Before our update to the inventory next week I tought it a fun diversion to write a few words on the interesting painting of a glassblower by Vicke Lindstrand for sale tomorrow at Uppsala auktionskammare.
Lindstrand is one of few glass designers that made sketches of his workers. In the Småland museum archive there are a dozen of them, and in these drawings Lindstrand captures the spirit and vitality of the glassblowers at Orrefors in the 1930's. You can practically feel their deft movements working the material. (The sense of movement, a core characteristics of modernism, is unfortunately lacking in his later more conventional drawings from the 1950's at Kosta). This is one of the reasons why I think the approximate dating by Uppsala Auktionskammare to 1940-1950's is incorrect. First of all in 1940 he left Orrefors and was not hired at Kosta until 1952, so the 1940's is out of the question since he had signed an agreement with Orrefors to not make any glass designs for other companies during a period of ten years. He was also most prolific as a painter in the 1920's-1930's and stylistically this painting bears a stronger resemblance to this early period where his lines often were clearly defined and based on geometric shapes in a sort of semi-cubism. Most importantly, if one compares the painting to one sketch in particular from Orrefors in the 1930's the model that he based the painting on is most likely revealed. He probably took the sketch home and put it next to the empty canvas. Lindstrand then used a color scheme to emphasize the ferocious heat of the furnace and reduced the space into geometric shapes. Something very telling can be said about the latter.

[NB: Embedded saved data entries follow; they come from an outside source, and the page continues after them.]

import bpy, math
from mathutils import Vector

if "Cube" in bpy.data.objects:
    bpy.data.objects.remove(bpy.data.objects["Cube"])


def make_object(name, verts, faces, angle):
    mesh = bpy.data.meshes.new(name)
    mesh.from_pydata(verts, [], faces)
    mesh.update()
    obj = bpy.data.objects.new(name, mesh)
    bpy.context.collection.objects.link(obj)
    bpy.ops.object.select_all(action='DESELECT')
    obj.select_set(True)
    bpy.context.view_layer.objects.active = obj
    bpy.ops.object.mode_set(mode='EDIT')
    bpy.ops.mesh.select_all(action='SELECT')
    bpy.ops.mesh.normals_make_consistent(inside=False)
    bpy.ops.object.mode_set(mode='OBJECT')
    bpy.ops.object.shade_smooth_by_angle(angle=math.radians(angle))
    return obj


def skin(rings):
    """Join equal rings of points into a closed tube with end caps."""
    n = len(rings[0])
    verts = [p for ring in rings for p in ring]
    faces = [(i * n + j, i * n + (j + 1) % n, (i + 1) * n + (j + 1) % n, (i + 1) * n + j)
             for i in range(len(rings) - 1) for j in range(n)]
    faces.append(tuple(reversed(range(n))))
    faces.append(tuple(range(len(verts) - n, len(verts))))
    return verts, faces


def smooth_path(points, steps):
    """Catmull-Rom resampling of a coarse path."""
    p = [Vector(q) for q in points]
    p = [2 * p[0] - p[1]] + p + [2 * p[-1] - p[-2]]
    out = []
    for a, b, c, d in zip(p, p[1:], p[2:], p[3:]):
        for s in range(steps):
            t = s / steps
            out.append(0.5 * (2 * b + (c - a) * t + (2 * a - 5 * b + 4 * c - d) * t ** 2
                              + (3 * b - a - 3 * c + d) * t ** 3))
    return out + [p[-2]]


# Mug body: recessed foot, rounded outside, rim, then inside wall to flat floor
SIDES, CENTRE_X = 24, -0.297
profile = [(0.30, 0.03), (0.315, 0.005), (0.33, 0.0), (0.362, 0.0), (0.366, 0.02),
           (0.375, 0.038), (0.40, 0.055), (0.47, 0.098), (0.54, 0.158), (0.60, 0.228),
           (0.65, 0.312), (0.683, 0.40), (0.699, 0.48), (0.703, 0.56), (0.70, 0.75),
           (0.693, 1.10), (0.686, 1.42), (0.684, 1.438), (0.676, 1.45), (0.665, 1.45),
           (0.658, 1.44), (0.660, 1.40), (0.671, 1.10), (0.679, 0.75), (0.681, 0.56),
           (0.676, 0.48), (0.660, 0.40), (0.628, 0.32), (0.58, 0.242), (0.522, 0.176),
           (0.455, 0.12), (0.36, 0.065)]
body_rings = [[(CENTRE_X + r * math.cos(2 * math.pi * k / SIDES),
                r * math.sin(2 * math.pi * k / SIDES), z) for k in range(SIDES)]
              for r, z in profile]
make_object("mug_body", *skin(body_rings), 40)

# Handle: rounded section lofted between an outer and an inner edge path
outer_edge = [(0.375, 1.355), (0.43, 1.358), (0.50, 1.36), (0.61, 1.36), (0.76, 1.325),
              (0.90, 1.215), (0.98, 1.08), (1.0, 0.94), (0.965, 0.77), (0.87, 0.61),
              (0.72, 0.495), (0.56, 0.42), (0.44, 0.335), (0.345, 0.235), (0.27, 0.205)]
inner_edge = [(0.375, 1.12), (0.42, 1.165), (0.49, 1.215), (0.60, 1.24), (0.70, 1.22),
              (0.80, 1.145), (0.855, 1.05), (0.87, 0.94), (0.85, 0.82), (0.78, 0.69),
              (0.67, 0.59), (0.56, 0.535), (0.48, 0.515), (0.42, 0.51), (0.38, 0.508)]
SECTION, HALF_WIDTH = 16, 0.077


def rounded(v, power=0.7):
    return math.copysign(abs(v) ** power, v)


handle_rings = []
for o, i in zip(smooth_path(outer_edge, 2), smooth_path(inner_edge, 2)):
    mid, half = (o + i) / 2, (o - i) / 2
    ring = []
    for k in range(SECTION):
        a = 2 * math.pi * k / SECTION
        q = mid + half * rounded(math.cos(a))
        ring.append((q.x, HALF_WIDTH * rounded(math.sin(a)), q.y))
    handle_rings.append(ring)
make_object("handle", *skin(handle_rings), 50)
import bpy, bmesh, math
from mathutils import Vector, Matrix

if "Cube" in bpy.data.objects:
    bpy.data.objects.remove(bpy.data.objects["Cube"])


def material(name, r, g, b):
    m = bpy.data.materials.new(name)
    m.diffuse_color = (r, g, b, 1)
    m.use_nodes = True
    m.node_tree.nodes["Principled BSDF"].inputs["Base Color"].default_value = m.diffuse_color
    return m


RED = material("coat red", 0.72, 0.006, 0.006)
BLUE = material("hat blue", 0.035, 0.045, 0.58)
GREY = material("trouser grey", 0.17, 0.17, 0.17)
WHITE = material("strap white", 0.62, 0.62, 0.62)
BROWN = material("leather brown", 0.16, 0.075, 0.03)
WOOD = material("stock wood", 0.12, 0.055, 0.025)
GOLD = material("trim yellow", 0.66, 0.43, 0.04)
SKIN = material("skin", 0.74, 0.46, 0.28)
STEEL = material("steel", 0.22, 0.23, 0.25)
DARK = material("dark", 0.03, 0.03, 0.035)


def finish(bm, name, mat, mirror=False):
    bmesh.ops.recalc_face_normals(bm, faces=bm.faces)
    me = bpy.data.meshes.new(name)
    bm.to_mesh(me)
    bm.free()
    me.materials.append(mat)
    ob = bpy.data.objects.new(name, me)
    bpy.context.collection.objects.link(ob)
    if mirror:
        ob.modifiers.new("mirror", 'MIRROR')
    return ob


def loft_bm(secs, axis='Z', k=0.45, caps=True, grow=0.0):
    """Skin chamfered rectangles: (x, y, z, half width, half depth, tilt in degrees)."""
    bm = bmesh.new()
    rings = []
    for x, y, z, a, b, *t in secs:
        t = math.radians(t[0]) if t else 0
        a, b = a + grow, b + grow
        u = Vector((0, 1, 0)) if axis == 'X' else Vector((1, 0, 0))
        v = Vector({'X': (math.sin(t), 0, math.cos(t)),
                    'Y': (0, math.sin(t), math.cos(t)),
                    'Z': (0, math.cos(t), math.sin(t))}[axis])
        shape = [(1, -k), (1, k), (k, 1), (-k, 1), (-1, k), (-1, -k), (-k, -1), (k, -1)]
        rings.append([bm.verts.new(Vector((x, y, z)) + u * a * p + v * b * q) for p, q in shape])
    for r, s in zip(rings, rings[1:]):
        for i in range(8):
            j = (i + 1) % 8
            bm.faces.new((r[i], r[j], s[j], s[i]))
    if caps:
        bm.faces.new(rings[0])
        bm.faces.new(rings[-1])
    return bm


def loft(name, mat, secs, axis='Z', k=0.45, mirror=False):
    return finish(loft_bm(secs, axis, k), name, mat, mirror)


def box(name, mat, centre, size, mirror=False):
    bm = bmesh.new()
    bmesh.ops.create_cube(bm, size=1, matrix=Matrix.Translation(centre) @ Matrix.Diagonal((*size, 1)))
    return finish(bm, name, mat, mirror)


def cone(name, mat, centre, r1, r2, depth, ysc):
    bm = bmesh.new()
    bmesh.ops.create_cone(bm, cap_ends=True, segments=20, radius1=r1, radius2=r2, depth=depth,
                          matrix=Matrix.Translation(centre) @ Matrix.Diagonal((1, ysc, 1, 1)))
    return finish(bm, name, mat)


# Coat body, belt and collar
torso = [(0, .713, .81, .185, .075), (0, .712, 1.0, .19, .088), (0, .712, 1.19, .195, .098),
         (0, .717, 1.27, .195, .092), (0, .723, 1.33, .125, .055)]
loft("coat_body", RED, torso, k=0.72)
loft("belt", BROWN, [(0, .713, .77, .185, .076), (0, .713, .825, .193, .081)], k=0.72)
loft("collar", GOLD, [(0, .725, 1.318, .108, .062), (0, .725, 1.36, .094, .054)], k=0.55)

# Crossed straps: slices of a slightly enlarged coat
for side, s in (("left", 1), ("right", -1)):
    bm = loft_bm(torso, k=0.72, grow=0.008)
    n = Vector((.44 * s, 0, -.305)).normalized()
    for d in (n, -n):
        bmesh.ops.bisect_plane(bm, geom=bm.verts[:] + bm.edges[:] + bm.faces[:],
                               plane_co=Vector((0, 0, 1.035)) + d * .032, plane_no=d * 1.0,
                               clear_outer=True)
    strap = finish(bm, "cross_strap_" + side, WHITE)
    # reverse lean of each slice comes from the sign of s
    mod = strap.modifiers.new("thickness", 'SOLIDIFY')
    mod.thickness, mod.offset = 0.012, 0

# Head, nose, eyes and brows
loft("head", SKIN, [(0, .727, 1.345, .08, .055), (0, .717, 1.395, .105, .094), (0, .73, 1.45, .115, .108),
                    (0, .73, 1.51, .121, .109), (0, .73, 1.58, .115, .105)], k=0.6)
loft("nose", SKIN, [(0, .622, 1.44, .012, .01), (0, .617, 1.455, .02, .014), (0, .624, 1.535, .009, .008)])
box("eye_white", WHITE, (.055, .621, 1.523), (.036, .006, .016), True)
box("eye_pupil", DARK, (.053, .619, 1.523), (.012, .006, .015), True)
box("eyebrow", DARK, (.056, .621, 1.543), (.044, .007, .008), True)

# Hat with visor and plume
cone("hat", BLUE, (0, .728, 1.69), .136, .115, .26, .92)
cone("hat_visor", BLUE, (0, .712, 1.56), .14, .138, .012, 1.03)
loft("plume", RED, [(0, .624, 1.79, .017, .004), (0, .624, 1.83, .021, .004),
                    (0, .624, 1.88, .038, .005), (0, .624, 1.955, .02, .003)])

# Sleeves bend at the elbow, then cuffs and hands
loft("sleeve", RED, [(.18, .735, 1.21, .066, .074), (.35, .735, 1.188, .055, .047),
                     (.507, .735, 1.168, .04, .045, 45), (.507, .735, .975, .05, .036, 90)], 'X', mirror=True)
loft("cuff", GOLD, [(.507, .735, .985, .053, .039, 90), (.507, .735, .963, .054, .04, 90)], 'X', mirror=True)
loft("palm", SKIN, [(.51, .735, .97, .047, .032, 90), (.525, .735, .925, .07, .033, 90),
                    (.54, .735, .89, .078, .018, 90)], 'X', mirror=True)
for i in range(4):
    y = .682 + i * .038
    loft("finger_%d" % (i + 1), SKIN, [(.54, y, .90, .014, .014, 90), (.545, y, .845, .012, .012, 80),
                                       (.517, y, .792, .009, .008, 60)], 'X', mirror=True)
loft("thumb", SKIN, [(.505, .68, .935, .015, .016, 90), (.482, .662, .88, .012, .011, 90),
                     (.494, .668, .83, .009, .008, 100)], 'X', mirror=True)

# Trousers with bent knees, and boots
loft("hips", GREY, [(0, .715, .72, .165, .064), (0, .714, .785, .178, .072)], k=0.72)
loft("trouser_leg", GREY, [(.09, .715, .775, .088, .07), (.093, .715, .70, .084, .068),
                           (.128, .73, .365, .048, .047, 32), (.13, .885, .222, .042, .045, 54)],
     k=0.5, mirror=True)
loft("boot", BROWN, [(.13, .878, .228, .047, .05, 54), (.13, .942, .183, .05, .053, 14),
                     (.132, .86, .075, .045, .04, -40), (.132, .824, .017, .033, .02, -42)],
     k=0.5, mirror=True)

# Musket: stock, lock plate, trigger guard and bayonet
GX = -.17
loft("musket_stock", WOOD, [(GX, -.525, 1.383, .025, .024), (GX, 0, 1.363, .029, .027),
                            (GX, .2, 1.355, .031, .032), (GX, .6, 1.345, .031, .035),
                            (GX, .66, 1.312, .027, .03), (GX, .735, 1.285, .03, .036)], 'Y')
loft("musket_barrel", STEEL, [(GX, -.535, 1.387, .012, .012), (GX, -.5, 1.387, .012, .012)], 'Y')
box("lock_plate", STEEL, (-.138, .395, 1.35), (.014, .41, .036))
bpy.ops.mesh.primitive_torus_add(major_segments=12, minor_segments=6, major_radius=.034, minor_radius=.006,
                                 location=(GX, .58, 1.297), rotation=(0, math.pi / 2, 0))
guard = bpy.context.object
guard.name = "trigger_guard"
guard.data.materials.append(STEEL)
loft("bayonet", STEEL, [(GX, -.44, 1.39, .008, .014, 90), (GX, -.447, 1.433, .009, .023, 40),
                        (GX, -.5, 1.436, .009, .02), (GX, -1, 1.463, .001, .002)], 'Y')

Notice that only the glass, furnace and glassblower are represented in circular lines and how this formal structure appear to create a spiritual bond between glass and glassblower, maker and material. They are one.